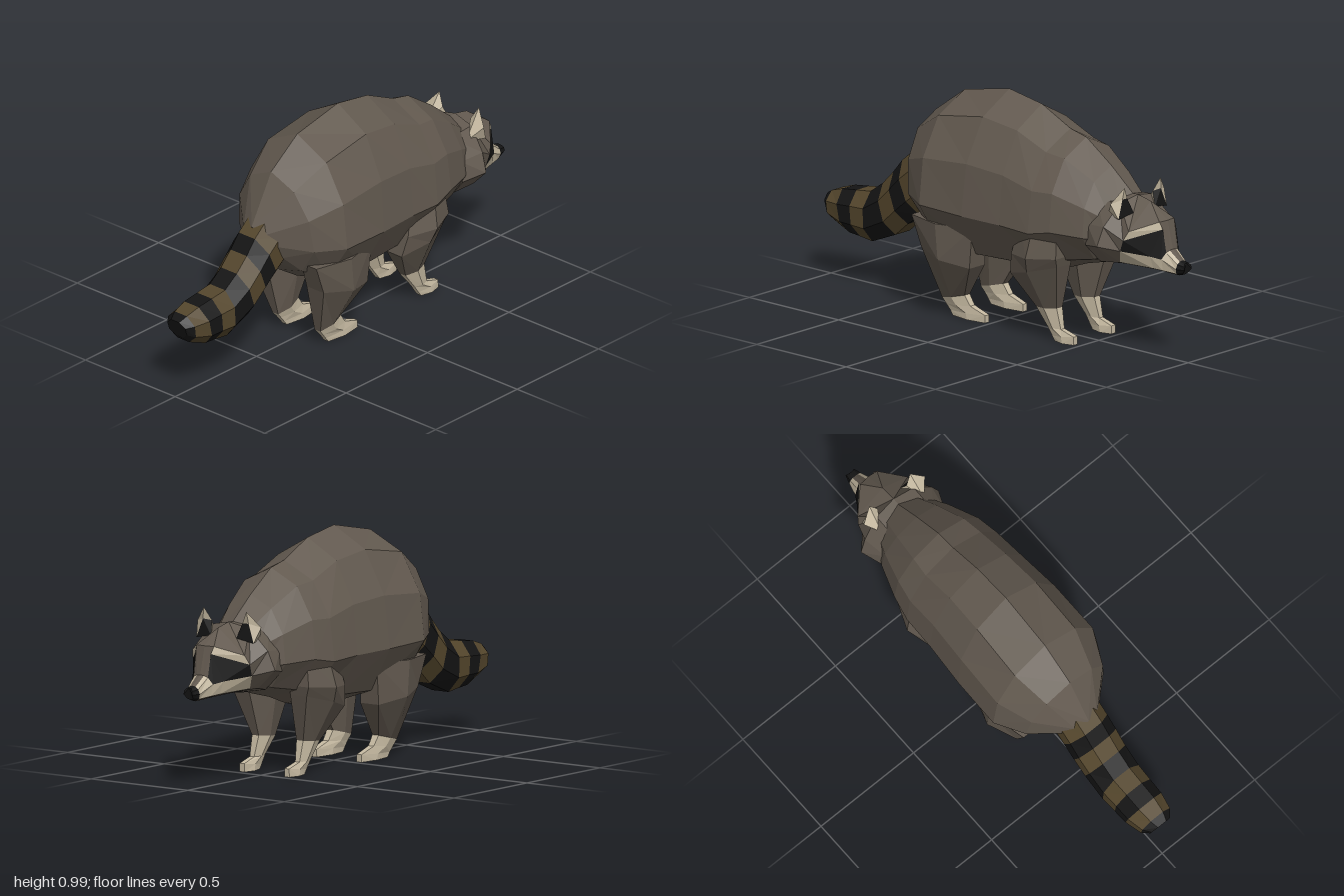
import * as THREE from 'three';

const COLORS = {
  f: 0x62594f, // fur
  k: 0x141414, // black
  t: 0x54462c, // tail brown
  l: 0xc4b8a0, // pale
};
const materials = {};
for (const key in COLORS) {
  materials[key] = new THREE.MeshStandardMaterial({ color: COLORS[key], flatShading: true, side: THREE.DoubleSide });
}

// Group of one mesh per colour from { colourKey: [points of triangles] }
function meshes(name, buckets) {
  const group = new THREE.Group();
  group.name = name;
  for (const key in buckets) {
    const geo = new THREE.BufferGeometry();
    geo.setAttribute('position', new THREE.Float32BufferAttribute(buckets[key].flat(), 3));
    geo.computeVertexNormals();
    const mesh = new THREE.Mesh(geo, materials[key]);
    mesh.name = name;
    group.add(mesh);
  }
  return group;
}

// Skin over closed rings, each counter-clockwise about the direction of travel
function loft(name, rings, colorAt, startColor, endColor) {
  const buckets = {};
  const tri = (key, ...pts) => (buckets[key] ??= []).push(...pts);
  const n = rings[0].length;
  for (let i = 0; i < rings.length - 1; i++) {
    for (let j = 0; j < n; j++) {
      const k = (j + 1) % n;
      const a = rings[i][j], b = rings[i][k], c = rings[i + 1][k], d = rings[i + 1][j];
      const key = colorAt(i, j);
      if (j < n / 2) tri(key, a, b, c, a, c, d);
      else tri(key, a, b, d, b, c, d);
    }
  }
  const first = rings[0], last = rings[rings.length - 1];
  for (let j = 1; j < n - 1; j++) {
    tri(startColor, first[0], first[j + 1], first[j]);
    tri(endColor, last[0], last[j], last[j + 1]);
  }
  return meshes(name, buckets);
}

// Complete a half ring (top to bottom on +z) with its mirror image
const flip = ([x, y, z]) => [x, y, -z];
const whole = (half) => [...half, ...half.filter((p) => p[2] > 0).reverse().map(flip)];

// Cross-section hung between a top point and a bottom point, with half width w
const section = (profile) => ([xt, yt, xb, yb, w]) =>
  whole(profile.map(([s, t]) => [xb + (xt - xb) * t, yb + (yt - yb) * t, w * s]));

function body() {
  const profile = [[0, 1], [0.58, 0.88], [0.92, 0.63], [1, 0.33], [0.62, 0.08], [0, 0]];
  const stations = [
    [-0.53, 0.61, -0.41, 0.40, 0.10],
    [-0.41, 0.82, -0.36, 0.35, 0.21],
    [-0.25, 0.935, -0.25, 0.28, 0.28],
    [0, 0.985, -0.03, 0.245, 0.275],
    [0.18, 0.955, 0.18, 0.255, 0.26],
    [0.34, 0.88, 0.33, 0.28, 0.255],
    [0.43, 0.86, 0.44, 0.32, 0.235],
    [0.57, 0.765, 0.58, 0.355, 0.185],
    [0.70, 0.66, 0.66, 0.40, 0.13],
  ];
  return loft('body', stations.map(section(profile)), () => 'f', 'f', 'f');
}

function tail() {
  const profile = [[0.45, 1], [1, 0.7], [1, 0.3], [0.45, 0]];
  const stations = [
    [-1, 0.35, -0.975, 0.27, 0.05],
    [-0.965, 0.37, -0.95, 0.245, 0.075],
    [-0.9, 0.39, -0.86, 0.21, 0.09],
    [-0.82, 0.4, -0.8, 0.205, 0.092],
    [-0.74, 0.41, -0.73, 0.197, 0.095],
    [-0.67, 0.46, -0.6, 0.25, 0.097],
    [-0.61, 0.52, -0.53, 0.31, 0.1],
    [-0.56, 0.58, -0.46, 0.36, 0.1],
    [-0.5, 0.63, -0.38, 0.42, 0.1],
  ];
  return loft('tail', stations.map(section(profile)), (i) => (i % 2 ? 't' : 'k'), 'k', 't');
}

function head() {
  // Half rings from neck to nose: crown, inner brow, outer brow, cheek, jaw, chin
  const rings = [
    [[0.58, 0.66, 0], [0.58, 0.64, 0.1], [0.58, 0.55, 0.16], [0.58, 0.46, 0.17], [0.6, 0.38, 0.1], [0.6, 0.36, 0]],
    [[0.72, 0.67, 0], [0.71, 0.65, 0.1], [0.69, 0.56, 0.18], [0.68, 0.48, 0.21], [0.69, 0.4, 0.13], [0.7, 0.37, 0]],
    [[0.79, 0.655, 0], [0.79, 0.55, 0.135], [0.77, 0.51, 0.148], [0.75, 0.46, 0.143], [0.72, 0.4, 0.11], [0.75, 0.37, 0]],
    [[0.885, 0.59, 0], [0.88, 0.59, 0.045], [0.895, 0.56, 0.04], [0.86, 0.445, 0.08], [0.86, 0.39, 0.06], [0.86, 0.368, 0]],
    [[0.915, 0.472, 0], [0.913, 0.47, 0.018], [0.91, 0.463, 0.036], [0.9, 0.435, 0.055], [0.9, 0.385, 0.045], [0.9, 0.366, 0]],
    [[0.965, 0.433, 0], [0.965, 0.43, 0.014], [0.965, 0.42, 0.028], [0.962, 0.4, 0.034], [0.957, 0.378, 0.025], [0.95, 0.366, 0]],
    [[0.99, 0.427, 0], [0.992, 0.425, 0.012], [0.997, 0.415, 0.021], [1, 0.4, 0.022], [0.985, 0.382, 0.016], [0.98, 0.375, 0]],
  ];
  // Colour of each strip, crown to chin, between successive rings
  const paint = ['fffff', 'fffff', 'flklf', 'ffklf', 'flllf', 'kkkkk'];
  return loft('head', rings.map(whole), (i, j) => paint[i][Math.min(j, 9 - j)], 'f', 'k');
}

function ear(side) {
  const tip = [0.745, 0.725, 0.11], outer = [0.715, 0.66, 0.165], lowOuter = [0.745, 0.595, 0.148];
  const inner = [0.73, 0.67, 0.078], lowInner = [0.755, 0.61, 0.065], back = [0.66, 0.6, 0.115];
  const mid = [0.74, 0.675, 0.118];
  const buckets = {
    l: [tip, mid, outer, outer, mid, lowOuter, tip, inner, mid, // rim
      tip, outer, back, outer, lowOuter, back, tip, back, inner, inner, back, lowInner],
    k: [mid, lowInner, lowOuter, mid, inner, lowInner],
  };
  if (side < 0) {
    for (const key in buckets) buckets[key] = buckets[key].map(flip).reverse();
  }
  return meshes(side > 0 ? 'rightEar' : 'leftEar', buckets);
}

// Leg rings from the sole up: back x, back y, front x, front y, inner z, outer z
function leg(name, stations, side) {
  const outline = [[1, 0.5], [0.75, 1], [0.25, 1], [0, 0.5], [0.25, 0], [0.75, 0]];
  const rings = stations.map(([xb, yb, xf, yf, zi, zo]) => {
    const ring = outline.map(([s, t]) => [xb + (xf - xb) * t, yb + (yf - yb) * t, zi + (zo - zi) * s]);
    return side > 0 ? ring : ring.map(flip).reverse();
  });
  return loft(name, rings, (i) => (i < 3 ? 'l' : 'f'), 'k', 'f');
}

const FRONT_LEG = [
  [0.37, 0, 0.475, 0, 0.09, 0.142],
  [0.355, 0.02, 0.475, 0.035, 0.092, 0.14],
  [0.33, 0.055, 0.405, 0.055, 0.095, 0.14],
  [0.27, 0.13, 0.385, 0.142, 0.08, 0.15],
  [0.18, 0.27, 0.44, 0.34, 0.065, 0.235],
  [0.2, 0.36, 0.45, 0.38, 0.06, 0.26],
  [0.24, 0.5, 0.44, 0.5, 0.08, 0.23],
];
const HIND_LEG = [
  [-0.2, 0, -0.02, 0, 0.09, 0.142],
  [-0.215, 0.02, -0.02, 0.032, 0.092, 0.14],
  [-0.235, 0.045, -0.1, 0.058, 0.09, 0.145],
  [-0.255, 0.068, -0.13, 0.1, 0.085, 0.15],
  [-0.31, 0.29, -0.04, 0.245, 0.06, 0.25],
  [-0.36, 0.42, -0.02, 0.42, 0.08, 0.25],
];

export function createModel() {
  const model = new THREE.Group();
  model.name = 'raccoon';
  model.add(body(), tail(), head());
  for (const side of [1, -1]) {
    const hand = side > 0 ? 'right' : 'left';
    model.add(ear(side), leg(hand + 'FrontLeg', FRONT_LEG, side), leg(hand + 'HindLeg', HIND_LEG, side));
  }
  return model;
}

★ ★ ★

• _Assigned task_:
Would you report every line of the entries above containing the word "head"?

• _Your solution_:
function head() {
  return loft('head', rings.map(whole), (i, j) => paint[i][Math.min(j, 9 - j)], 'f', 'k');
  model.add(body(), tail(), head());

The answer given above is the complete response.